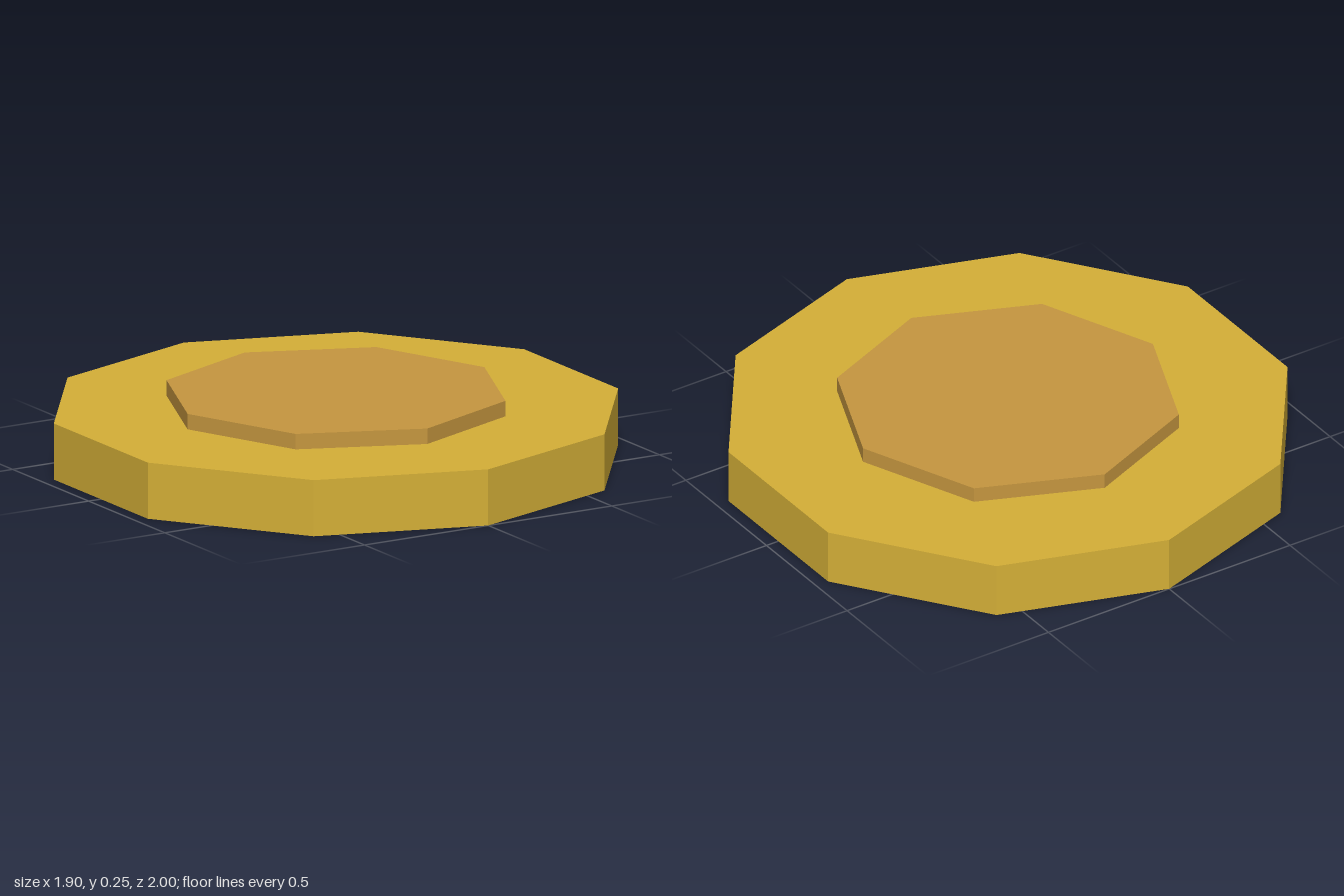
import * as THREE from 'three';

// Flat-sided disc standing on height y, with a corner facing the front
function disc(name, radius, y, height, sides, material) {
  const mesh = new THREE.Mesh(new THREE.CylinderGeometry(radius, radius, height, sides), material);
  mesh.name = name;
  mesh.position.y = y + height / 2;
  return mesh;
}

export function createModel() {
  const gold = new THREE.MeshStandardMaterial({ color: 0xd4af37 });
  gold.name = 'gold';
  gold.flatShading = true;
  const bronze = new THREE.MeshStandardMaterial({ color: 0xc5963f });
  bronze.name = 'bronze';
  bronze.flatShading = true;

  const model = new THREE.Group();
  model.name = 'coin';
  // Ten-sided body with a thin eight-sided raised centre
  model.add(disc('body', 1, 0, 0.2, 10, gold));
  model.add(disc('raisedCentre', 0.6, 0.2, 0.055, 8, bronze));
  return model;
}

------------------------------------------------

* Directions for this task *
If a line of the listing above contains "bronze", pick it out and copy it.

* Reply *
  const bronze = new THREE.MeshStandardMaterial({ color: 0xc5963f });
  bronze.name = 'bronze';
  bronze.flatShading = true;
  model.add(disc('raisedCentre', 0.6, 0.2, 0.055, 8, bronze));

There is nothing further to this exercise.